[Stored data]
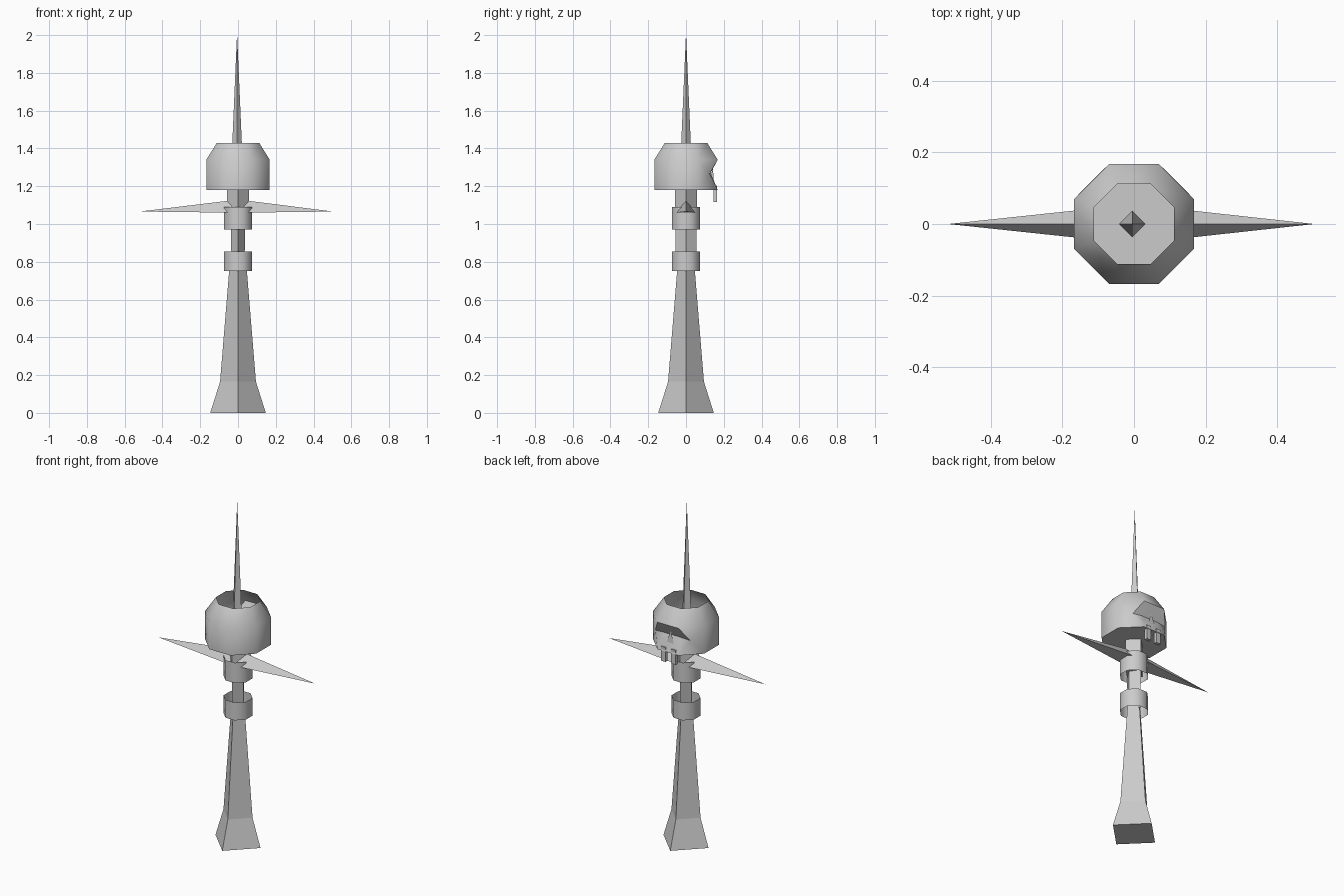
import bpy, math
from math import cos, sin, pi

if "Cube" in bpy.data.objects:
    bpy.data.objects.remove(bpy.data.objects["Cube"])


def make(name, verts, faces, smooth=False):
    me = bpy.data.meshes.new(name)
    me.from_pydata(verts, [], faces)
    me.update()
    ob = bpy.data.objects.new(name, me)
    bpy.context.collection.objects.link(ob)
    bpy.ops.object.select_all(action='DESELECT')
    ob.select_set(True)
    bpy.context.view_layer.objects.active = ob
    bpy.ops.object.mode_set(mode='EDIT')
    bpy.ops.mesh.select_all(action='SELECT')
    bpy.ops.mesh.normals_make_consistent(inside=False)
    bpy.ops.object.mode_set(mode='OBJECT')
    if smooth:
        bpy.ops.object.shade_smooth_by_angle(angle=math.radians(50))
    return ob


def loft(name, rings, n, turn=0.0, cx=0.0, caps=(True, True), smooth=False):
    """Stack of n-sided rings (rx, ry, z)."""
    v = [(cx + rx * cos(turn + 2 * pi * i / n), ry * sin(turn + 2 * pi * i / n), z)
         for rx, ry, z in rings for i in range(n)]
    f = [(k * n + i, k * n + (i + 1) % n, (k + 1) * n + (i + 1) % n, (k + 1) * n + i)
         for k in range(len(rings) - 1) for i in range(n)]
    if caps[0]:
        f.append(tuple(reversed(range(n))))
    if caps[1]:
        f.append(tuple(range(len(v) - n, len(v))))
    return make(name, v, f, smooth)


# shaft: diamond section, flared foot
loft("shaft", [(.147, .147, 0), (.095, .095, .165), (.043, .043, .80)], 4)
loft("rod", [(.035, .055, .76), (.037, .057, 1.03)], 4)
loft("neck", [(.058, .058, .99), (.058, .058, 1.18)], 4)

# collars: open octagonal tubes
OCT = pi / 8
R = 1 / cos(OCT)
for name, a, b in (("lower_collar", .75, .855), ("upper_collar", .97, 1.09)):
    loft(name, [(.073 * R, .073 * R, a), (.073 * R, .073 * R, b)], 8, OCT,
         caps=(False, False), smooth=True)

# cross guard: three-sided spikes
for s, name in ((1, "right_guard"), (-1, "left_guard")):
    x = .02
    make(name, [(s * x, 0, 1.127), (s * x, -.053, 1.06), (s * x, .053, 1.06),
                (s * .512 - .008, 0, 1.066)],
         [(0, 1, 2), (0, 1, 3), (1, 2, 3), (2, 0, 3)])

# head: octagonal hollow bowl with the face on the back
n = 8
rings = [(.168, 1.18), (.168, 1.34), (.112, 1.43)]
v = [(r * R * cos(OCT + 2 * pi * i / n), r * R * sin(OCT + 2 * pi * i / n), z)
     for r, z in rings for i in range(n)]
face_walls = (0, 1, 2)
f = [(k * n + i, k * n + (i + 1) % n, (k + 1) * n + (i + 1) % n, (k + 1) * n + i)
     for k in range(2) for i in range(n) if k or i not in face_walls]
f.append(tuple(range(n)))
v += [(.113, .125, 1.265), (-.113, .125, 1.265), (.055, .13, 1.27), (-.055, .13, 1.27)]
# sunken eye sockets on both diagonal walls
for a, d, e, p in ((1, 0, 24, 26), (2, 3, 25, 27)):
    b, c = a + n, d + n
    f += [(b, c, e), (c, d, e), (d, a, e), (a, e, p), (e, b, p)]
# pinched wall between the eyes
f += [(9, 10, 27, 26), (1, 2, 27, 26)]
make("head", v, f, True)

# nose
make("nose", [(0, .142, 1.30), (-.035, .15, 1.19), (.035, .15, 1.19), (0, .12, 1.20)],
     [(0, 1, 2), (0, 1, 3), (0, 2, 3), (1, 2, 3)])

# teeth
for s, name in ((1, "tooth_a"), (-1, "tooth_b")):
    bpy.ops.mesh.primitive_cube_add(size=1, location=(s * .033, .155, 1.16))
    t = bpy.context.object
    t.name = name
    t.scale = (.03, .02, .085)

# top spike rising from the bowl floor
loft("top_spike", [(.036, .036, 1.18), (.0005, .0005, 2.0)], 4, cx=-.005)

# The problem
Exclude all images and restate the records above word for word.

# Completed exercise
import bpy, math
from math import cos, sin, pi

if "Cube" in bpy.data.objects:
    bpy.data.objects.remove(bpy.data.objects["Cube"])


def make(name, verts, faces, smooth=False):
    me = bpy.data.meshes.new(name)
    me.from_pydata(verts, [], faces)
    me.update()
    ob = bpy.data.objects.new(name, me)
    bpy.context.collection.objects.link(ob)
    bpy.ops.object.select_all(action='DESELECT')
    ob.select_set(True)
    bpy.context.view_layer.objects.active = ob
    bpy.ops.object.mode_set(mode='EDIT')
    bpy.ops.mesh.select_all(action='SELECT')
    bpy.ops.mesh.normals_make_consistent(inside=False)
    bpy.ops.object.mode_set(mode='OBJECT')
    if smooth:
        bpy.ops.object.shade_smooth_by_angle(angle=math.radians(50))
    return ob


def loft(name, rings, n, turn=0.0, cx=0.0, caps=(True, True), smooth=False):
    """Stack of n-sided rings (rx, ry, z)."""
    v = [(cx + rx * cos(turn + 2 * pi * i / n), ry * sin(turn + 2 * pi * i / n), z)
         for rx, ry, z in rings for i in range(n)]
    f = [(k * n + i, k * n + (i + 1) % n, (k + 1) * n + (i + 1) % n, (k + 1) * n + i)
         for k in range(len(rings) - 1) for i in range(n)]
    if caps[0]:
        f.append(tuple(reversed(range(n))))
    if caps[1]:
        f.append(tuple(range(len(v) - n, len(v))))
    return make(name, v, f, smooth)


# shaft: diamond section, flared foot
loft("shaft", [(.147, .147, 0), (.095, .095, .165), (.043, .043, .80)], 4)
loft("rod", [(.035, .055, .76), (.037, .057, 1.03)], 4)
loft("neck", [(.058, .058, .99), (.058, .058, 1.18)], 4)

# collars: open octagonal tubes
OCT = pi / 8
R = 1 / cos(OCT)
for name, a, b in (("lower_collar", .75, .855), ("upper_collar", .97, 1.09)):
    loft(name, [(.073 * R, .073 * R, a), (.073 * R, .073 * R, b)], 8, OCT,
         caps=(False, False), smooth=True)

# cross guard: three-sided spikes
for s, name in ((1, "right_guard"), (-1, "left_guard")):
    x = .02
    make(name, [(s * x, 0, 1.127), (s * x, -.053, 1.06), (s * x, .053, 1.06),
                (s * .512 - .008, 0, 1.066)],
         [(0, 1, 2), (0, 1, 3), (1, 2, 3), (2, 0, 3)])

# head: octagonal hollow bowl with the face on the back
n = 8
rings = [(.168, 1.18), (.168, 1.34), (.112, 1.43)]
v = [(r * R * cos(OCT + 2 * pi * i / n), r * R * sin(OCT + 2 * pi * i / n), z)
     for r, z in rings for i in range(n)]
face_walls = (0, 1, 2)
f = [(k * n + i, k * n + (i + 1) % n, (k + 1) * n + (i + 1) % n, (k + 1) * n + i)
     for k in range(2) for i in range(n) if k or i not in face_walls]
f.append(tuple(range(n)))
v += [(.113, .125, 1.265), (-.113, .125, 1.265), (.055, .13, 1.27), (-.055, .13, 1.27)]
# sunken eye sockets on both diagonal walls
for a, d, e, p in ((1, 0, 24, 26), (2, 3, 25, 27)):
    b, c = a + n, d + n
    f += [(b, c, e), (c, d, e), (d, a, e), (a, e, p), (e, b, p)]
# pinched wall between the eyes
f += [(9, 10, 27, 26), (1, 2, 27, 26)]
make("head", v, f, True)

# nose
make("nose", [(0, .142, 1.30), (-.035, .15, 1.19), (.035, .15, 1.19), (0, .12, 1.20)],
     [(0, 1, 2), (0, 1, 3), (0, 2, 3), (1, 2, 3)])

# teeth
for s, name in ((1, "tooth_a"), (-1, "tooth_b")):
    bpy.ops.mesh.primitive_cube_add(size=1, location=(s * .033, .155, 1.16))
    t = bpy.context.object
    t.name = name
    t.scale = (.03, .02, .085)

# top spike rising from the bowl floor
loft("top_spike", [(.036, .036, 1.18), (.0005, .0005, 2.0)], 4, cx=-.005)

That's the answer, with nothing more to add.